Here is an account of Plautus' latest play, which will, I hope, give you some entertainment, and relieve the boredom which you must feel after six months spent in the wilds of Sardinia.
The play is called The Rope, and is said to be an adaptation of Diphilus' Wallet. I inquired among my friends for a copy of the Greek original, but was unable to find one; I must therefore judge the Latin without reference to its merits as a translation. It is full of wit, of course —all Plautus' work is—but I am afraid that some of the Latinized Greek jokes were above the heads of the audience. You should have heard them groan when the slave likened a storm to the ‘Alcmene of Euripides’! The very name of a Periclean author is enough to make them angry.
The plot is not very original—the usual recognition story, you know, which was so popular in New Comedy. An old Athenian, Daemones, is living in retirement on the coast near Cyrene. His long-lost daughter Palaestra has become the property of a bawd Labrax, who is carrying her away aboard ship from Cyrene to Sicily. The ship, however, is wrecked within sight of Daemones' house, and the eventual wayvwpuns is carried out by means of certain tokens belonging to Palaestra.

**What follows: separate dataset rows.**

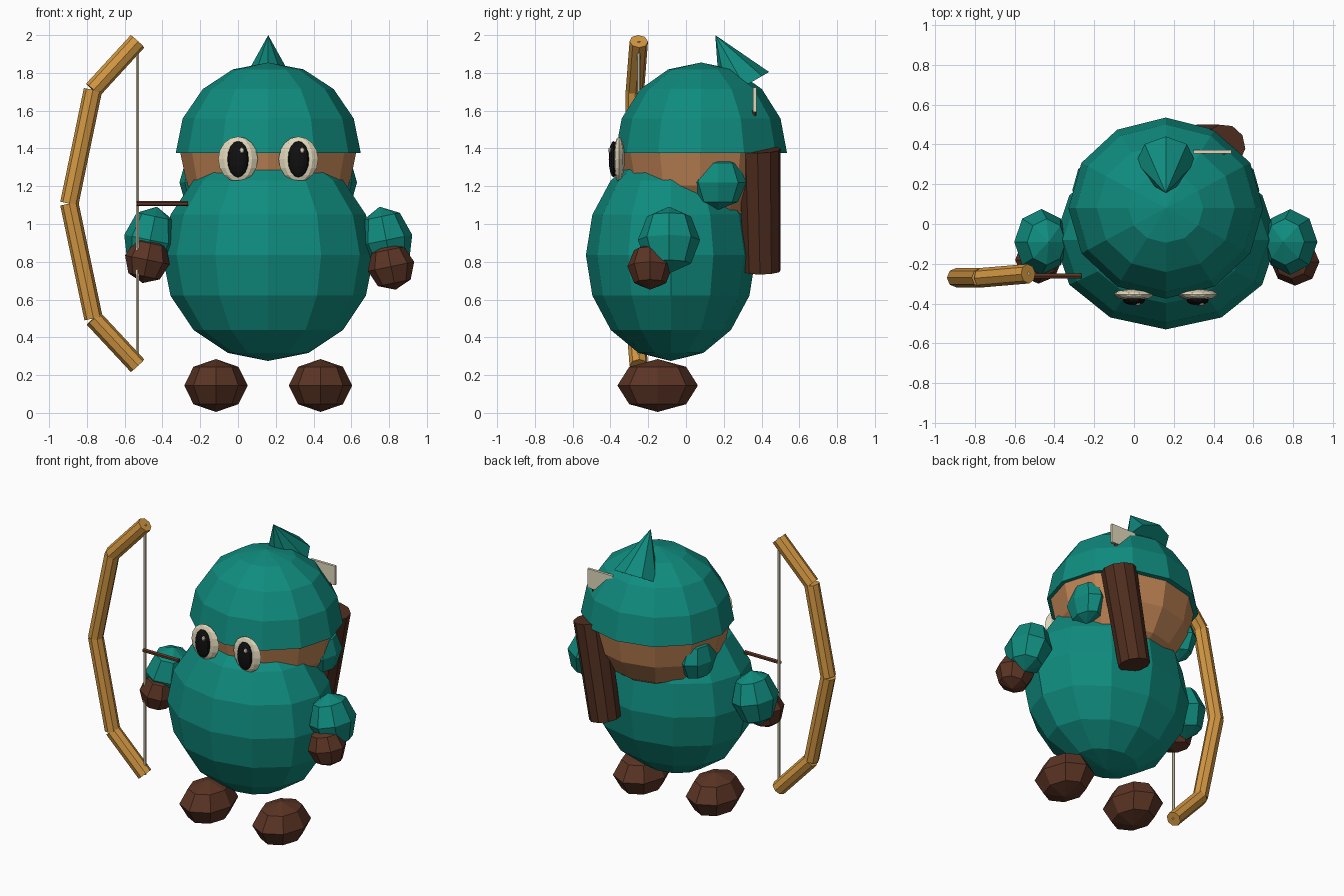
import bpy
import bmesh
from mathutils import Vector, Matrix

cube = bpy.data.objects.get("Cube")
if cube:
    bpy.data.objects.remove(cube, do_unlink=True)


def material(name, rgb):
    m = bpy.data.materials.new(name)
    m.use_nodes = True
    m.diffuse_color = (*rgb, 1)
    bsdf = m.node_tree.nodes["Principled BSDF"]
    bsdf.inputs["Base Color"].default_value = (*rgb, 1)
    bsdf.inputs["Roughness"].default_value = 0.8
    return m


TEAL = material("teal", (0.005, 0.26, 0.21))
BROWN = material("brown_leather", (0.105, 0.035, 0.018))
DARK = material("dark_leather", (0.08, 0.027, 0.014))
SKIN = material("skin", (0.52, 0.23, 0.09))
WOOD = material("bow_wood", (0.65, 0.31, 0.055))
CREAM = material("cream", (0.76, 0.69, 0.5))
BLACK = material("black", (0.005, 0.005, 0.005))

CX = 0.16  # middle of the figure


def finish(name, bm, mat):
    bmesh.ops.recalc_face_normals(bm, faces=bm.faces)
    mesh = bpy.data.meshes.new(name)
    bm.to_mesh(mesh)
    bm.free()
    mesh.materials.append(mat)
    obj = bpy.data.objects.new(name, mesh)
    bpy.context.collection.objects.link(obj)
    return obj


def ball(name, centre, radii, mat, segments=8, rings=4, tilt=0.0, half=False):
    """Faceted ellipsoid, optionally cut to its upper half."""
    bm = bmesh.new()
    bmesh.ops.create_uvsphere(bm, u_segments=segments, v_segments=rings, radius=1)
    if half:
        low = [v for v in bm.verts if v.co.z < -0.01]
        bmesh.ops.delete(bm, geom=low, context="VERTS")
        rim = [e for e in bm.edges if e.is_boundary]
        bmesh.ops.contextual_create(bm, geom=rim)
    bm.transform(Matrix.Translation(centre) @ Matrix.Rotation(tilt, 4, "Y")
                 @ Matrix.Diagonal((*radii, 1)))
    return finish(name, bm, mat)


def rod(name, start, end, r_start, r_end, mat, sides=8):
    """Closed cylinder or cone between two points."""
    a, b = Vector(start), Vector(end)
    axis = b - a
    bm = bmesh.new()
    bmesh.ops.create_cone(bm, cap_ends=True, segments=sides, radius1=r_start,
                          radius2=r_end, depth=axis.length)
    bmesh.ops.remove_doubles(bm, verts=bm.verts, dist=0.0001)
    bm.transform(Matrix.Translation((a + b) / 2)
                 @ axis.to_track_quat("Z", "Y").to_matrix().to_4x4())
    return finish(name, bm, mat)


# Body, head and hood
ball("body", (CX, -0.08, 0.835), (0.56, 0.45, 0.56), TEAL, 12, 8)
ball("head", (CX, 0.075, 1.375), (0.465, 0.425, 0.45), SKIN, 12, 8)
ball("hood", (CX, 0.08, 1.375), (0.49, 0.455, 0.48), TEAL, 12, 8, half=True)
rod("hood_peak", (CX, 0.31, 1.73), (CX, 0.155, 2.0), 0.15, 0, TEAL)

# Paired parts
for side, s in (("left", 1), ("right", -1)):
    ball(side + "_hood_flap", (CX + s * 0.37, 0.17, 1.22), (0.10, 0.15, 0.145), TEAL)
    ball(side + "_arm", (CX + s * 0.625, -0.09, 0.915), (0.14, 0.165, 0.18), TEAL,
         tilt=-s * 0.2)
    ball(side + "_foot", (CX + s * 0.277, -0.15, 0.145), (0.168, 0.213, 0.14), BROWN)

    # Eyes
    ex = CX + s * 0.16
    ball(side + "_eye", (ex, -0.355, 1.343), (0.105, 0.03, 0.12), CREAM, 8, 8)
    ball(side + "_pupil", (ex, -0.383, 1.343), (0.056, 0.026, 0.096), BLACK, 12, 8)
    ball(side + "_eye_glint", (ex + 0.02, -0.402, 1.39), (0.013, 0.01, 0.016), CREAM)

ball("left_hand", (0.81, -0.19, 0.775), (0.125, 0.12, 0.125), BROWN, tilt=-0.2)
ball("right_hand", (-0.48, -0.18, 0.81), (0.12, 0.12, 0.125), BROWN, tilt=0.2)

# Quiver and the arrow standing in it
rod("quiver", (0.335, 0.402, 0.75), (0.45, 0.39, 1.395), 0.1, 0.112, DARK, 10)
rod("quiver_arrow_shaft", (0.45, 0.36, 1.1), (0.45, 0.36, 1.6), 0.012, 0.012, DARK, 6)
bm = bmesh.new()
bmesh.ops.create_cube(bm, size=1)
bm.transform(Matrix.Translation((0.395, 0.363, 1.657))
             @ Matrix.Diagonal((0.19, 0.018, 0.13, 1)))
finish("arrow_feather", bm, CREAM)

# Bow limbs, string and nocked arrow
bow = [(-0.532, -0.25, 1.967), (-0.768, -0.27, 1.71), (-0.893, -0.27, 1.108),
       (-0.765, -0.27, 0.5), (-0.532, -0.25, 0.25)]
for i, (p, q) in enumerate(zip(bow, bow[1:])):
    rod("bow_limb_%d" % (i + 1), p, q, 0.049, 0.049, WOOD)
rod("bow_string", bow[0], bow[-1], 0.009, 0.009, CREAM, 6)
rod("nocked_arrow", (-0.535, -0.262, 1.108), (-0.265, -0.262, 1.108), 0.014, 0.014, BROWN, 6)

These are discovered in a basket which Daemones' slave, Gripus, salvages from the sea. I need hardly say, my dear Caecilius, that there is a great deal of by-play of one kind and another. There is a particularly funny scene in which Gripus quarrels with the bawd's slave, Trachalio, for the possession of the basket.